→ **Brief**: Whichever lines of the material contain "stone", copy each of them.

*****

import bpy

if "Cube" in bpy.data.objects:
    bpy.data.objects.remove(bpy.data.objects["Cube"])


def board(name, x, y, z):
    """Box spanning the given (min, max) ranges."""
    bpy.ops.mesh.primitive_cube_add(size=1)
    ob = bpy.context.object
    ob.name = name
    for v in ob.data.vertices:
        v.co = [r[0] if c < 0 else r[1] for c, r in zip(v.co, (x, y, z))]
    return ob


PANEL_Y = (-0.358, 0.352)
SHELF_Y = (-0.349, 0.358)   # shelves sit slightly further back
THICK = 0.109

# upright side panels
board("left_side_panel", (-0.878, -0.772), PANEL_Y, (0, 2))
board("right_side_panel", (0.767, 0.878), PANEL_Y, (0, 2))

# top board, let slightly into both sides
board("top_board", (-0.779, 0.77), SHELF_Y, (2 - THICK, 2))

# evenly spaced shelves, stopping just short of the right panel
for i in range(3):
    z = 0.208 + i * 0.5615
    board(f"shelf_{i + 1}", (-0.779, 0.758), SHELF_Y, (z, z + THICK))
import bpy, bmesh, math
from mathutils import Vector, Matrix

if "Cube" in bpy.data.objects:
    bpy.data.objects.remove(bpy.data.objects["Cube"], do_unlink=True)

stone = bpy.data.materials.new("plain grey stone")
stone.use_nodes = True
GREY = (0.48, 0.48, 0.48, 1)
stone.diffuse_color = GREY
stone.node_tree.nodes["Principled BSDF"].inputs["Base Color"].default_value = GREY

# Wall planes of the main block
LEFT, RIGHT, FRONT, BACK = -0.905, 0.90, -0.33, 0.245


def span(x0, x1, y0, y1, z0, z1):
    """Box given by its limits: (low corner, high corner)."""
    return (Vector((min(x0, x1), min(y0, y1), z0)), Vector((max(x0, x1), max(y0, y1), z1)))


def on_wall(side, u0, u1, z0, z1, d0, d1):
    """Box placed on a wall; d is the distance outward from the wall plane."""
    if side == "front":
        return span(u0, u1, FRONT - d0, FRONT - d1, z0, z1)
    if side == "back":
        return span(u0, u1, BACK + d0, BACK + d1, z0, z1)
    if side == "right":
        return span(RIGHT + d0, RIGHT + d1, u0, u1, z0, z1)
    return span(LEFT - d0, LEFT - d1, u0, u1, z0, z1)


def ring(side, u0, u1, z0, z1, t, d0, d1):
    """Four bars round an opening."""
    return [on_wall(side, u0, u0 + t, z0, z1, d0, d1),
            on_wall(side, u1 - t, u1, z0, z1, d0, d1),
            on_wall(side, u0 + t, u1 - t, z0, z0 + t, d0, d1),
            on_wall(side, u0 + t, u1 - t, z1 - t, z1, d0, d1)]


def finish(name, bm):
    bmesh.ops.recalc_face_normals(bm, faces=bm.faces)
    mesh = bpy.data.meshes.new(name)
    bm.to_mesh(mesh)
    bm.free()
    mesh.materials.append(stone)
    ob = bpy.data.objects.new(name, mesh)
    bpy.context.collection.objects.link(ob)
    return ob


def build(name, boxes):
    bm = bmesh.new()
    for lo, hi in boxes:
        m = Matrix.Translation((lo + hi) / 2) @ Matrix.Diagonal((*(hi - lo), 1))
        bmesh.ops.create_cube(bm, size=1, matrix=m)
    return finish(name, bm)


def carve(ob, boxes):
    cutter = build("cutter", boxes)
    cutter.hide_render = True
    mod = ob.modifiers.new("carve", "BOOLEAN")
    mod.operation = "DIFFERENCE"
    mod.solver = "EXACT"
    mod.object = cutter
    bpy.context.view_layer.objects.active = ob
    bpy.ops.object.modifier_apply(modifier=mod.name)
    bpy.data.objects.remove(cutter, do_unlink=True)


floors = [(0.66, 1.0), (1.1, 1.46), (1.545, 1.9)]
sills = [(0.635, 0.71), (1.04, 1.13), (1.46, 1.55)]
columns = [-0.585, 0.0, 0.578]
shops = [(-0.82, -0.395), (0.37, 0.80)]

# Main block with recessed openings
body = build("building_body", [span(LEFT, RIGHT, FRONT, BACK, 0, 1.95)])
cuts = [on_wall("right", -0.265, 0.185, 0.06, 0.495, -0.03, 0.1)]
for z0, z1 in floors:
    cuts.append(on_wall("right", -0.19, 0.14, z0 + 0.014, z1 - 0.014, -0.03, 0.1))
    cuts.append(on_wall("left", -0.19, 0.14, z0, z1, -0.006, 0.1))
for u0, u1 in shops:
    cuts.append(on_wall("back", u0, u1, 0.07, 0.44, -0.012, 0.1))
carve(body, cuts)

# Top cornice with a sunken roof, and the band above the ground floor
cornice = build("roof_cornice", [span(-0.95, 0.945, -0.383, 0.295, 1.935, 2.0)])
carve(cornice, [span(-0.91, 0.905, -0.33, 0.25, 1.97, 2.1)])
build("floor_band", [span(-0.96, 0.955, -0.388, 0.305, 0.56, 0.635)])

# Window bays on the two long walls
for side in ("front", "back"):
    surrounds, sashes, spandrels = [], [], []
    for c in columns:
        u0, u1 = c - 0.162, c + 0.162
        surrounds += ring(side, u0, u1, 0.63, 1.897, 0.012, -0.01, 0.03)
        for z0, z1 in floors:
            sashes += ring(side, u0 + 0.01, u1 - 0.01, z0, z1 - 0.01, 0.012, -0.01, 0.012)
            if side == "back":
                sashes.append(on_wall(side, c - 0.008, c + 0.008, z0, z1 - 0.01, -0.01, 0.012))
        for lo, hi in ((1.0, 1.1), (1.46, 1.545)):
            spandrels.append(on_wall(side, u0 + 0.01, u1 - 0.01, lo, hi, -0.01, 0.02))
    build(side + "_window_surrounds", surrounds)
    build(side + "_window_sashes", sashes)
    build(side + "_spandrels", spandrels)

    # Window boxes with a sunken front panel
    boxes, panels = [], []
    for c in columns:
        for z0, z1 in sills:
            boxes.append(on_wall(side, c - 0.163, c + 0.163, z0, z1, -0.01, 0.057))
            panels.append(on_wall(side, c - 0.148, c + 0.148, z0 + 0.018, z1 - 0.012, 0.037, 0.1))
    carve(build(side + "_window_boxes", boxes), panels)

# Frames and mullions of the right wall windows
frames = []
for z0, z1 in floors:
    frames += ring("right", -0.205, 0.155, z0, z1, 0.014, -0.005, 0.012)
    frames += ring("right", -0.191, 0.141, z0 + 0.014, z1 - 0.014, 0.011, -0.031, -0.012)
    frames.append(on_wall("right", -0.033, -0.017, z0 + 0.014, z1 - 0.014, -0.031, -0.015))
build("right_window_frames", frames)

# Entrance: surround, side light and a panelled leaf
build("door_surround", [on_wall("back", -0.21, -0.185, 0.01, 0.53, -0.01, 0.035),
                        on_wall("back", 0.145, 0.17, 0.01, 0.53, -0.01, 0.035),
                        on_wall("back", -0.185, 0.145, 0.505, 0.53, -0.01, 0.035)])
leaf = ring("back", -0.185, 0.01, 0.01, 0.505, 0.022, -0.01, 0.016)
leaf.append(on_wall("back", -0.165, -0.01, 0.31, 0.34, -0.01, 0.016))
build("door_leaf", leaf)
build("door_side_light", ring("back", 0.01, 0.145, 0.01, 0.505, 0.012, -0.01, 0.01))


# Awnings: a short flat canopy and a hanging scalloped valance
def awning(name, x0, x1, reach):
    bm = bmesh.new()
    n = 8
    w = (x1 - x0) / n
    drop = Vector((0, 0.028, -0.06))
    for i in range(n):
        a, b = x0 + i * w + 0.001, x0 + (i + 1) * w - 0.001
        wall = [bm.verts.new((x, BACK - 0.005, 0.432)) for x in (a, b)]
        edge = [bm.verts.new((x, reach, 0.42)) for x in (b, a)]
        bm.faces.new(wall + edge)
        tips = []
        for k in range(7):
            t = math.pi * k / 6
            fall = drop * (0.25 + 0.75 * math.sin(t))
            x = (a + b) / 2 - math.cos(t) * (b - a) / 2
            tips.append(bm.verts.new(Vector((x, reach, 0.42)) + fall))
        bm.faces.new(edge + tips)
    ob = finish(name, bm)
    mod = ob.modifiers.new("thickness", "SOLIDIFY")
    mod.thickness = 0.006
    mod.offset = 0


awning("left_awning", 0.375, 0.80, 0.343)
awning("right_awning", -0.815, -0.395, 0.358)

*****

→ **Answer for the task**:
stone = bpy.data.materials.new("plain grey stone")
stone.use_nodes = True
stone.diffuse_color = GREY
stone.node_tree.nodes["Principled BSDF"].inputs["Base Color"].default_value = GREY
    mesh.materials.append(stone)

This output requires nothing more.